1. Ask questions. Determine whether you are an “average” or “high risk” patient, and ask what it means to fall into either category. Know whether your breasts are dense and what tools you should use to best screen for abnormalities in your breasts.

2. Arm Yourself with the Right Tools. Mammography is just one of many tools that should be in your arsenal. Clinical breast examination, self-breast examination, Ultrasound, MRI, Molecular Breast Imaging and Breast Density tests are among the other tools that you can use to design a surveillance program that fits your personal needs.

3. Follow the recommendations of your physician to design a breast well-health program to meet your individual needs.

4. Maintain a personal health record to provide on-demand access of your complete medical history for your physicians, anywhere, anytime. While many health systems offer online access to your medical records, the inter-connectivity of these systems is often limited to those facilities within the network. This is fine, until you find yourself in an out-of-network facility. Maintaining your own personal health records gives you peace of mind that your medical records will always be available to you and your physicians when you need them.

Coming Up Next: It’s Already Happening: Insurance Companies Refuse to Pay for Screening Mammograms for Women 40-45.

Please share your comments and shared experiences! I will continue to blog about this topic, and hope that you will join me in reinforcing the message that Womens’ Health Matters and early detection saves lives.

Prior Articles as seen in the Huffington Post:

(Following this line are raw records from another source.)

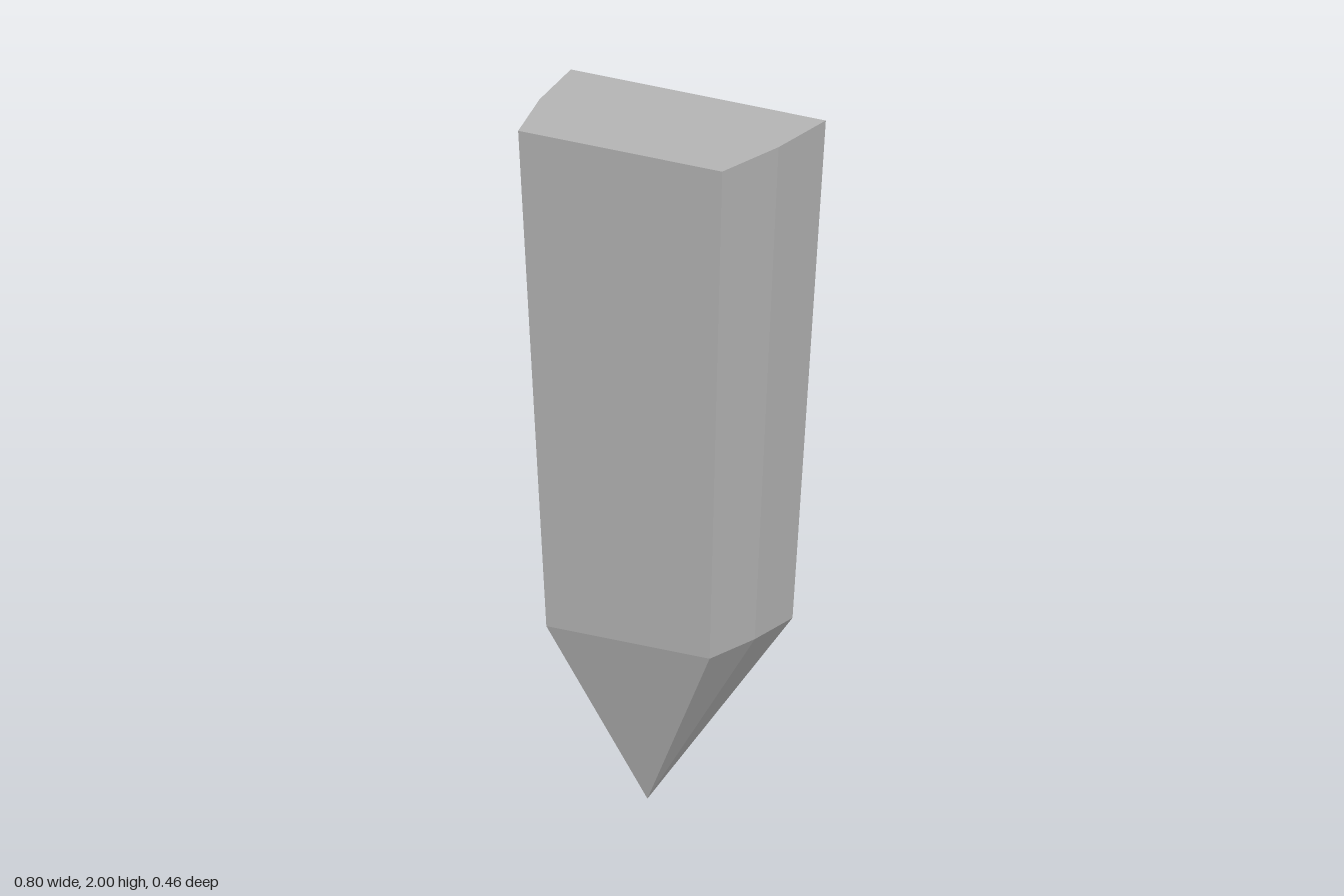
import * as THREE from 'three';

// Six-sided section seen from above, counterclockwise, as [x, z]
const section = [[0.4, -0.233], [-0.4, -0.233], [-0.375, 0], [-0.32, 0.232], [0.32, 0.232], [0.375, 0]];
const ring = (y, scale) => section.map(([x, z]) => [x * scale, y, z * scale]);

function facetedMesh(name, triangles, material) {
  const geometry = new THREE.BufferGeometry();
  geometry.setAttribute('position', new THREE.Float32BufferAttribute(triangles.flat(2), 3));
  geometry.computeVertexNormals();
  const mesh = new THREE.Mesh(geometry, material);
  mesh.name = name;
  return mesh;
}

export function createModel() {
  const group = new THREE.Group();
  group.name = 'stake';
  const gray = new THREE.MeshStandardMaterial({ color: 0xb4b4b4, flatShading: true });
  gray.name = 'stone gray';

  const top = ring(2, 1);
  const shoulder = ring(0.51, 0.8);
  const tip = [0, 0, 0.07];
  const sides = [], point = [], cap = [];

  for (let i = 0; i < section.length; i++) {
    const j = (i + 1) % section.length;
    // Tapered wall
    sides.push([shoulder[i], shoulder[j], top[j]], [shoulder[i], top[j], top[i]]);
    // Facet running down to the off-centre tip
    point.push([tip, shoulder[j], shoulder[i]]);
    // Flat top
    if (i > 0 && j > 0) cap.push([top[0], top[i], top[j]]);
  }

  group.add(
    facetedMesh('shaft', sides, gray),
    facetedMesh('point', point, gray),
    facetedMesh('topFace', cap, gray),
  );
  return group;
}
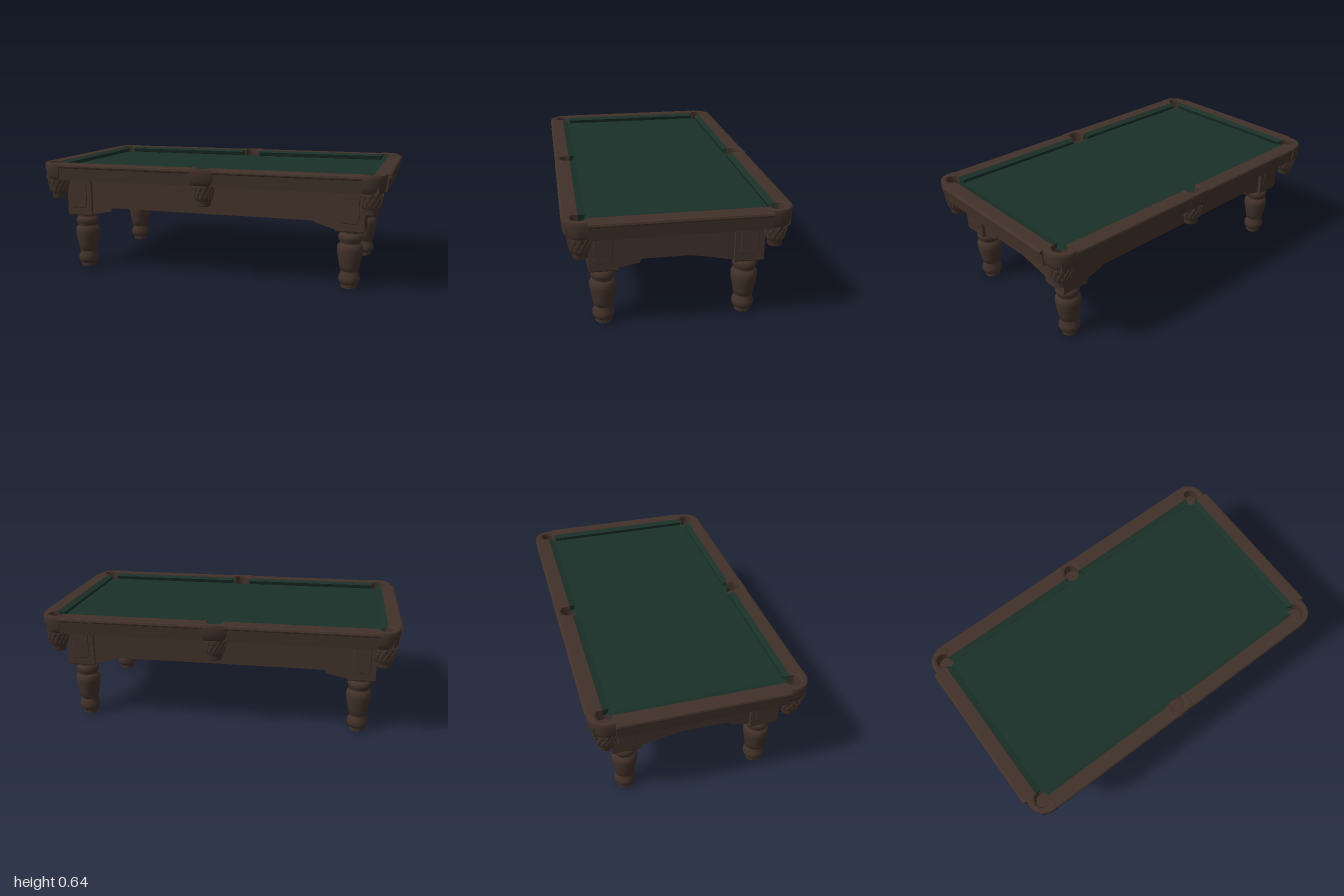
import * as THREE from 'three';
import { toCreasedNormals } from 'three/addons/utils/BufferGeometryUtils.js';

export function createModel() {
  const root = new THREE.Group();
  root.name = 'poolTable';
  const make = (name, hex) => {
    const m = new THREE.MeshStandardMaterial({ color: hex });
    m.name = name;
    return m;
  };
  const wood = make('darkWood', 0x413129);
  const felt = make('greenFelt', 0x1a3028);

  const add = (name, geo, mat, parent = root) => {
    const m = new THREE.Mesh(geo, mat);
    m.name = name;
    parent.add(m);
    return m;
  };
  const shapeOf = (pts) => new THREE.Shape(pts.map(([x, y]) => new THREE.Vector2(x, y)));
  const arc = (cx, cy, r, a0, a1, n = 14) => Array.from({ length: n + 1 }, (_, i) => {
    const a = a0 + (a1 - a0) * i / n;
    return [cx + r * Math.cos(a), cy + r * Math.sin(a)];
  });
  // Plan outline (x, z) extruded between two heights
  const slab = (shape, y0, y1, bevel = 0, steps = 1) => {
    const g = new THREE.ExtrudeGeometry(shape, {
      depth: y1 - y0 - 2 * bevel, steps, bevelEnabled: bevel > 0, bevelSize: bevel,
      bevelThickness: bevel, bevelOffset: -bevel, bevelSegments: 2,
    });
    return g.rotateX(Math.PI / 2).translate(0, y1 - bevel, 0);
  };
  // Upright outline (u, y) extruded along z, centred
  const bar = (pts, len, centre = 0) => new THREE.ExtrudeGeometry(shapeOf(pts),
    { depth: len, bevelEnabled: false }).translate(0, 0, centre - len / 2);

  const corners = [[1, 1], [1, -1], [-1, -1], [-1, 1]];
  const pockets = [...corners.map(([a, b]) => [a * 0.905, b * 0.49]), [0, 0.505], [0, -0.51]];
  const rect = (x, z) => [[-x, -z], [x, -z], [x, z], [-x, z]];
  const holed = (x, z) => {
    const s = shapeOf(rect(x, z));
    pockets.forEach(([px, pz]) => s.holes.push(shapeOf(arc(px, pz, 0.041, 0, Math.PI * 2, 24).slice(0, -1))));
    return s;
  };

  // Felt bed and the wooden frame under it
  add('feltBed', slab(holed(0.948, 0.554), 0.58, 0.602), felt);
  const under = holed(0.947, 0.553);
  under.holes.push(shapeOf(rect(0.82, 0.415)));
  add('bedFrame', slab(under, 0.546, 0.58), wood);

  // Rails and cushions: one angle per side, with segments along it
  const longSegs = [[-0.46, 0.82], [0.46, 0.82]];
  const sides = [
    { angle: 0, out: 1, base: 0.917, segs: [[0, 0.9]] },
    { angle: Math.PI, out: 1, base: 0.917, segs: [[0, 0.9]] },
    { angle: Math.PI / 2, out: 0.58, base: 0.492, segs: longSegs },
    { angle: -Math.PI / 2, out: 0.576, base: 0.492, segs: longSegs },
  ];
  for (const { angle, out, base, segs } of sides) {
    const g = new THREE.Group();
    g.name = 'railSide';
    g.rotation.y = angle;
    root.add(g);
    for (const [c, len] of segs) {
      add('rail', bar([[base, 0.545], [out - 0.02, 0.545], [out - 0.012, 0.613], [out - 0.002, 0.618],
        [out, 0.624], [out - 0.003, 0.634], [out - 0.012, 0.638], [base, 0.638]], len, c), wood, g);
      const nose = bar([[base, 0.601], [base - 0.026, 0.606], [base - 0.035, 0.628], [base, 0.637]], len, c);
      // Trim the cushion ends where they meet the pockets
      const p = nose.attributes.position;
      for (let i = 0; i < p.count; i++) {
        p.setZ(i, p.getZ(i) - Math.sign(p.getZ(i) - c) * (base - p.getX(i)) * 0.35);
      }
      nose.computeVertexNormals();
      add('cushion', nose, felt, g);
    }
  }

  // Rounded pocket castings, drawn in towards the cup at the bottom
  const casting = (name, pts, [px, pz], taper) => {
    const g = slab(shapeOf(pts), 0.545, 0.641, 0.009, 5);
    const p = g.attributes.position;
    for (let i = 0; i < p.count; i++) {
      const t = (0.641 - p.getY(i)) / 0.096;
      const k = 1 - taper * t * t * t;
      p.setX(i, px + (p.getX(i) - px) * k);
      p.setZ(i, pz + (p.getZ(i) - pz) * k);
    }
    add(name, toCreasedNormals(g, 0.7), wood);
  };
  for (const [sx, sz] of corners) {
    const pts = [[0.858, 0.488], [0.858, 0.574], ...arc(0.884, 0.479, 0.096, Math.PI / 2, 0), [0.98, 0.446],
      ...arc(0.905, 0.49, 0.041, -Math.PI / 2, Math.PI, 22)];
    casting('cornerCasting', pts.map(([x, z]) => [x * sx, z * sz]), [sx * 0.905, sz * 0.49], 0.15);
  }
  for (const [s, zc] of [[1, 0.505], [-1, 0.51]]) {
    const pts = [[-0.074, -0.02], [-0.074, 0.06], [-0.054, 0.07], [0.054, 0.07], [0.074, 0.06], [0.074, -0.02],
      [0.041, -0.02], ...arc(0, 0, 0.041, 0, Math.PI), [-0.041, -0.02]];
    casting('middleCasting', pts.map(([x, z]) => [x, (z + zc) * s]), [0, s * zc], 0.25);
  }

  // Carved pocket cups with overlapping leaves above a plain collar
  const lathe = (pts, n) => toCreasedNormals(
    new THREE.LatheGeometry(pts.map(([r, y]) => new THREE.Vector2(r, y)), n), 0.7);
  const cup = lathe([[0, 0.428], [0.034, 0.428], [0.038, 0.433], [0.038, 0.453], [0.042, 0.46],
    [0.051, 0.482], [0.057, 0.512], [0.057, 0.548], [0.041, 0.55], [0.041, 0.601],
    [0.039, 0.601], [0.039, 0.575], [0, 0.575]], 24);
  const leaf = new THREE.SphereGeometry(1, 6, 5).scale(0.011, 0.02, 0.005);
  for (const [x, z] of pockets) {
    const g = new THREE.Group();
    g.name = 'pocketCup';
    g.position.set(x, 0, z);
    root.add(g);
    add('cup', cup, wood, g);
    [[0.526, 0.057, 0], [0.503, 0.054, 0.5], [0.481, 0.049, 0]].forEach(([y, r, off]) => {
      for (let i = 0; i < 12; i++) {
        const a = (i + off) / 12 * Math.PI * 2;
        const l = add('leaf', leaf, wood, g);
        l.position.set(Math.sin(a) * r, y, Math.cos(a) * r);
        l.rotation.set(0.25, a, 0, 'YXZ');
      }
    });
  }

  // Aprons with a stepped bracket at one end and a sloping one at the other
  const longPts = [[-0.76, 0.547], [-0.76, 0.325], [-0.71, 0.328], [-0.6, 0.35], [-0.595, 0.37],
    [0.595, 0.37], [0.61, 0.358], [0.71, 0.33], [0.76, 0.325], [0.76, 0.547]];
  const endPts = [[-0.35, 0.547], [-0.35, 0.33], [-0.28, 0.332], [-0.19, 0.35], [-0.18, 0.37],
    [0.07, 0.37], [0.18, 0.352], [0.27, 0.332], [0.35, 0.332], [0.35, 0.547]];
  for (const s of [1, -1]) {
    add('longApron', bar(longPts, 0.025, s * 0.422), wood);
    add('endApron', bar(endPts, 0.025, s * 0.84), wood).rotation.y = Math.PI / 2;
  }

  // Leg blocks with a diagonal inner face, raised panels and turned legs
  const legGeo = lathe([[0, 0], [0.043, 0], [0.044, 0.02], [0.054, 0.03], [0.059, 0.045],
    [0.057, 0.065], [0.047, 0.084], [0.046, 0.094], [0.052, 0.1], [0.056, 0.13], [0.065, 0.17],
    [0.07, 0.205], [0.07, 0.228], [0.063, 0.241], [0.055, 0.248], [0.055, 0.256], [0.063, 0.268],
    [0.066, 0.285], [0.059, 0.298], [0.05, 0.306], [0.052, 0.322], [0, 0.322]], 28);
  const panelShape = shapeOf([[-0.045, -0.07], [-0.035, -0.082], [0.035, -0.082], [0.045, -0.07],
    [0.045, 0.07], [0.035, 0.082], [-0.035, 0.082], [-0.045, 0.07]]);
  const panelGeo = new THREE.ExtrudeGeometry(panelShape,
    { depth: 0.001, bevelSize: 0.003, bevelThickness: 0.003, bevelSegments: 1 });
  for (const [sx, sz] of corners) {
    const plan = [[0.718, 0.453], [0.871, 0.453], [0.871, 0.298], [0.82, 0.298], [0.718, 0.4]];
    add('legBlock', slab(shapeOf(plan.map(([x, z]) => [x * sx, z * sz])), 0.319, 0.552, 0.008), wood);
    add('leg', legGeo, wood).position.set(sx * 0.79, 0, sz * 0.375);
    const front = add('blockPanel', panelGeo, wood);
    front.position.set(sx * 0.795, 0.45, sz * 0.452);
    front.rotation.y = sz > 0 ? 0 : Math.PI;
    const side = add('blockPanel', panelGeo, wood);
    side.position.set(sx * 0.87, 0.45, sz * 0.375);
    side.rotation.y = sx * Math.PI / 2;
  }
  return root;
}
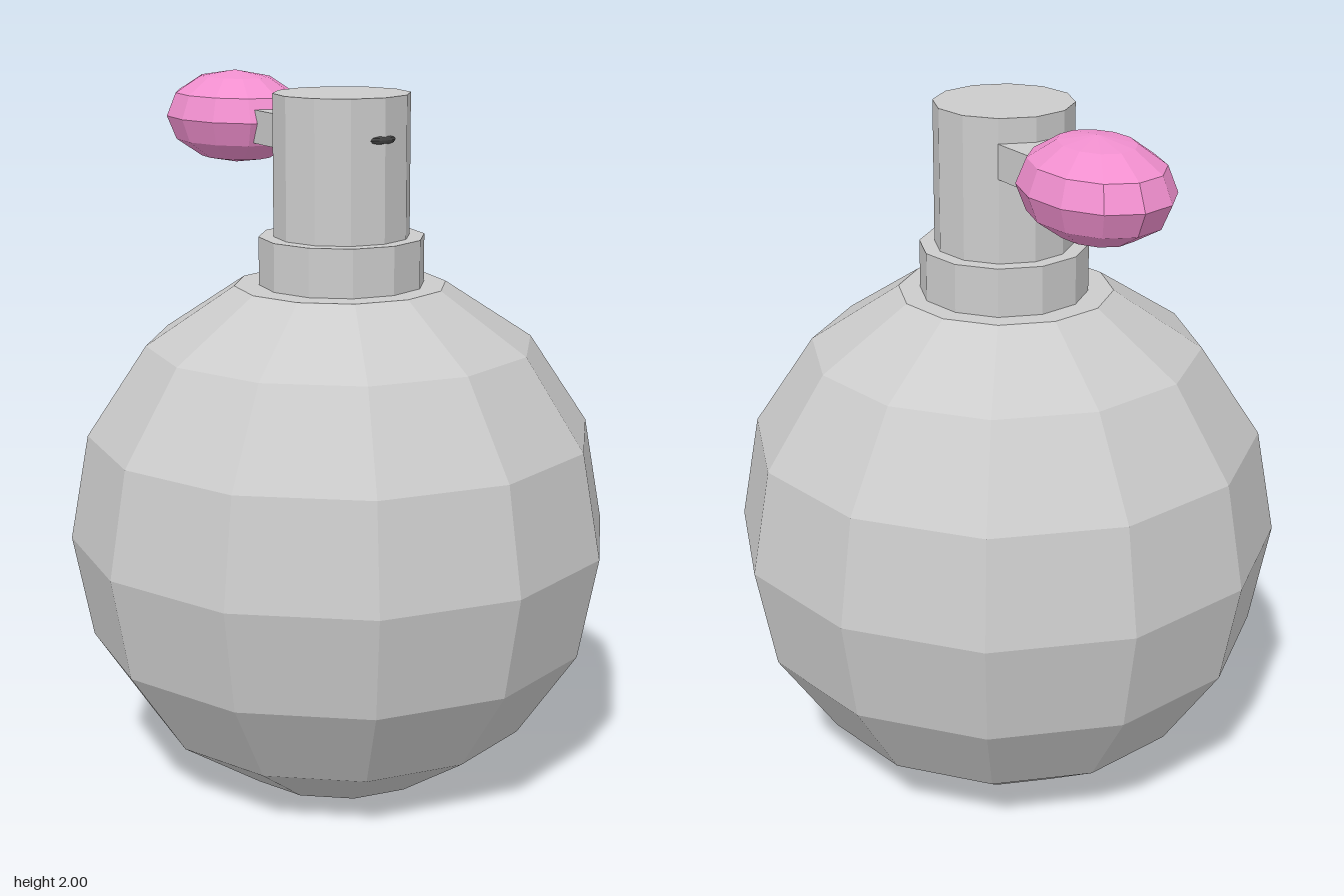
import * as THREE from 'three';

const SIDES = 12;
const AXIS_Z = -0.007; // neck and pump sit a hair behind the body axis

function flat(color = 0xcccccc) {
  return new THREE.MeshStandardMaterial({ color, flatShading: true });
}

function add(group, name, geometry, material, x, y, z) {
  const mesh = new THREE.Mesh(geometry, material);
  mesh.name = name;
  mesh.position.set(x, y, z);
  group.add(mesh);
  return mesh;
}

export function createModel() {
  const group = new THREE.Group();
  group.name = 'perfumeBottle';
  const grey = flat();

  // Faceted round body with flat base and shoulder
  const profile = [
    [0, 0], [0.3, 0], [0.55, 0.17], [0.72, 0.425], [0.775, 0.72],
    [0.72, 1.02], [0.55, 1.275], [0.3, 1.44], [0, 1.44],
  ].map(([r, y]) => new THREE.Vector2(r, y));
  add(group, 'body', new THREE.LatheGeometry(profile, SIDES), grey, 0, 0, 0);

  // Collar and pump head
  add(group, 'collar', new THREE.CylinderGeometry(0.234, 0.234, 0.145, SIDES), grey, -0.003, 1.503, AXIS_Z);
  add(group, 'pumpHead', new THREE.CylinderGeometry(0.192, 0.192, 0.4, SIDES), grey, -0.003, 1.77, AXIS_Z);

  // Small dark spray opening on the side away from the bulb
  const opening = add(group, 'sprayOpening', new THREE.SphereGeometry(1, 12, 6), flat(0x444444), 0.18, 1.857, AXIS_Z);
  opening.scale.set(0.012, 0.013, 0.043);

  // Connecting arm, narrowing in depth towards the bulb
  const arm = new THREE.BoxGeometry(0.25, 0.095, 0.2);
  const p = arm.attributes.position;
  for (let i = 0; i < p.count; i++) if (p.getX(i) < 0) p.setZ(i, p.getZ(i) * 0.64);
  arm.computeVertexNormals();
  add(group, 'bulbArm', arm, grey, -0.275, 1.855, AXIS_Z);

  // Squeeze bulb
  const bulb = add(group, 'squeezeBulb', new THREE.SphereGeometry(1, SIDES, 6), flat(0xf08fce), -0.515, 1.865, AXIS_Z + 0.004);
  bulb.scale.set(0.245, 0.135, 0.188);

  return group;
}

•   She was Told That She Was Too Young For A Mammogram

•   Too Young For A Mammogram? Too Average? The Discussion Continues